"What if he sees the ring and goes crazy? You've read D. Osbourne's Verses: Spike's Searching, Finding, Losing and near Recovering of the Gem."
"If he gets that maniacal grin and walks out into the sun..." Dawn shrugged. "Then I guess he's evil and we're down one evil vampire."
"I don't want it."
"It's yours," she insisted. "Keep it. Give it to Angel. Do whatever you think is right. Although I'd really prefer you not give it to Harmony."
Dawn willed herself to breathe evenly, willed Spike to choose wisely – did she even know what right would look like? Spike tipped his hand forward, allowing the ring to clatter to the patterned parquet floor. Before she could say a word, he stomped down, crushing it under his heel.
She wanted to cry and to cheer to tell Spike and the whole world that he'd passed her test with flying colors. But telling him would mean confessing her own doubts, lies and trickery. Her blinders were off, her eyes wide open to what she'd done; she'd risked their friendship. She'd risked his life. Her heart beat wildly.
Plans, no matter how clever – and these had been clever - were only machinations if they lacked heart. What had she become? Throwing herself at him, she wrapped her arms around his neck, hugging him tight.
"I'm so sorry," she whispered, burying her head in the crook of his neck.
His arms wrapped around her, giving a gentle squeeze. "Eh, just because I destroyed the gem doesn't mean I'm going off to a martyr's death, luv. Me and Angel, we've walked away from worse."
Dawn disentangled herself, wiping her eyes. How did she ever think she'd fool him into thinking she was this mature, professional Watcher? "I'm sorry for everything," she repeated. "I should go."
She couldn't even meet his eyes as she exited the room.
His voice, low and tight, stopped her at the doorway. "Funny thing. Angel told me that when he smashed the ring, there was this burst of green light."
There was no turning back. Strangely, she again found herself appreciating the carpeted halls, care of Wolfram and Hart's generous decorating budget.

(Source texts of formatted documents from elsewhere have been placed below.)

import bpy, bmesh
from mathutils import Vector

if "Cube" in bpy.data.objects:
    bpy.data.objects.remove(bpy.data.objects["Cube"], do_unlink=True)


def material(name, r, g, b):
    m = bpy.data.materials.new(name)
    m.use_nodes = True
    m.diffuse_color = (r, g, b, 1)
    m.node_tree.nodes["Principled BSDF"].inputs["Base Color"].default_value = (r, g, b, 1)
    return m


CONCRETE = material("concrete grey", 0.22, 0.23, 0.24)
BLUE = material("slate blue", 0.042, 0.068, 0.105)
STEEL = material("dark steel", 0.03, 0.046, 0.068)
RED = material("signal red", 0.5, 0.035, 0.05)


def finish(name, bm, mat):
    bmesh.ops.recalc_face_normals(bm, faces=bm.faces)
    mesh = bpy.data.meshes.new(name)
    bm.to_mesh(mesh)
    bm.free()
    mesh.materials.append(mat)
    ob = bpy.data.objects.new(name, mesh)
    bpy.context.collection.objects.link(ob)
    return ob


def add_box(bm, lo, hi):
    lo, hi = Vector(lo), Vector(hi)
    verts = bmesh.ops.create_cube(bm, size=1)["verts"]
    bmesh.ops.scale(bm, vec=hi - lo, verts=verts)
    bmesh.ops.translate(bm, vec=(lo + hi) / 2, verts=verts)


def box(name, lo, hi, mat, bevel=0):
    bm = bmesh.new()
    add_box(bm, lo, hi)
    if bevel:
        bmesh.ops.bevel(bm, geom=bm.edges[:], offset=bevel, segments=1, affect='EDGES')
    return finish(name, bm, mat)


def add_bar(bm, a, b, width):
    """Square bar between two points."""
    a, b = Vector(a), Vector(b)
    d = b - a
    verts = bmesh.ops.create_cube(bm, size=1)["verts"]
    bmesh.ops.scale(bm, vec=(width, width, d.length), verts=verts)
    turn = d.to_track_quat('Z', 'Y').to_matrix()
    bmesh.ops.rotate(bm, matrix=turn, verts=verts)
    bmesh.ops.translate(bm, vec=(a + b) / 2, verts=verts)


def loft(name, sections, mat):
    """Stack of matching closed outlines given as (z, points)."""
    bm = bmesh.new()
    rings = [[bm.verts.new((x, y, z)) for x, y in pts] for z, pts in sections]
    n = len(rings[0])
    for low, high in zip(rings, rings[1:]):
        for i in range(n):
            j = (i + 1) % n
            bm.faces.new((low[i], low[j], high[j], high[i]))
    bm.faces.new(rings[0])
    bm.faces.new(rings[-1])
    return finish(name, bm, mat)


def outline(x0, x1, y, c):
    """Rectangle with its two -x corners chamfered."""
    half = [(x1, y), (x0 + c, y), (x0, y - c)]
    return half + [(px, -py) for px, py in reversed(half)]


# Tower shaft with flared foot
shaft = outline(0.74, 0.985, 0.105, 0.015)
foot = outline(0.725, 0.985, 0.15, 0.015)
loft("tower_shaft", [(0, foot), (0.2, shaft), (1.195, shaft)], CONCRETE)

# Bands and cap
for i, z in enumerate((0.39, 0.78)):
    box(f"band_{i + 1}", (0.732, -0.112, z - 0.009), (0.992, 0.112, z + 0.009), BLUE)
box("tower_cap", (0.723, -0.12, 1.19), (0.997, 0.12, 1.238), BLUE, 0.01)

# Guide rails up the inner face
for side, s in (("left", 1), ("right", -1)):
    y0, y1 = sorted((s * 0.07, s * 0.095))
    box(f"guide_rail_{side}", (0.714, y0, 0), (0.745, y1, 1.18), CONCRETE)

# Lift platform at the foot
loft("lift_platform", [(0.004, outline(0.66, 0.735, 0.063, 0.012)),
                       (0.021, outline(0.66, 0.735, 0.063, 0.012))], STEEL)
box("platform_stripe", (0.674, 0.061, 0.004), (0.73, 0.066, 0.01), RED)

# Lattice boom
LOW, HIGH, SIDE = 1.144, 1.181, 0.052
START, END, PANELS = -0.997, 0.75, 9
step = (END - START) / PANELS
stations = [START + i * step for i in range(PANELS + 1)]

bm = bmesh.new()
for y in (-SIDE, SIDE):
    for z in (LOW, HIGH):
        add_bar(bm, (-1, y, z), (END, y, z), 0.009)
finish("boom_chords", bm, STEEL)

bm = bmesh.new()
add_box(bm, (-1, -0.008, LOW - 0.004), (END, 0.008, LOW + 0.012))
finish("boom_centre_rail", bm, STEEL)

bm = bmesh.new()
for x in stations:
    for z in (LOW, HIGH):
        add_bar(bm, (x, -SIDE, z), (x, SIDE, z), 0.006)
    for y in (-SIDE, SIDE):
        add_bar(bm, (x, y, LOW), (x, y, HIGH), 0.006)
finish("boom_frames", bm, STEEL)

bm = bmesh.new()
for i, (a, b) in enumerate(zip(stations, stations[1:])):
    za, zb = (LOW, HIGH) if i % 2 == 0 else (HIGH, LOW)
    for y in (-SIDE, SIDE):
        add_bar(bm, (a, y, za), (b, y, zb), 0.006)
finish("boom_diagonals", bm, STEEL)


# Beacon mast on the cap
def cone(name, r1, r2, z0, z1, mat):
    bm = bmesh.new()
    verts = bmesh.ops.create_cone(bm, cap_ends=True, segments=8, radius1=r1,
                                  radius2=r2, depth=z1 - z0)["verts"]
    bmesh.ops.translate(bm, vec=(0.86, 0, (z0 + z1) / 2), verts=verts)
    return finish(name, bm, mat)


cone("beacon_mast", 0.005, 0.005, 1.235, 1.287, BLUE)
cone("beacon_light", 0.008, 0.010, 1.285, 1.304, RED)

Back in a Council building, her heels would have clicked against cold tile and the rapid staccato would have echoed through the stone corridors, like accusing phantoms. She huddled into herself as she waited for the elevator to take her back down.
"Oi, Dawn!" Spike called from down the hallway. "Even been to a poetry slam?"
That almost sounded like an invitation. Tipping her head, she watched as he closed the space between them; his loose, open body language seemed to match the tone of his words. "Not yet," she answered hopefully.
"Whatcha waiting for?" He held the door of the now-open elevator.
She stepped inside, peeking at Spike from out of the corner of her eye, taking in his profile. This sure wasn't what she'd envisioned when starting down this road. She'd been wrong about Spike, way wrong.
Maybe she was wrong about the prophecy. No more going by what some dusty old book said. But if it was right…
Dawn slipped her hand into his, giving it a quick squeeze. "Thank you."
"Figured you wouldn't be that angry if you didn't care." He gave a gentle squeeze back before letting go.
As the doors opened, Dawn decided she had one more question that needed answering. "So what's a poetry slam?"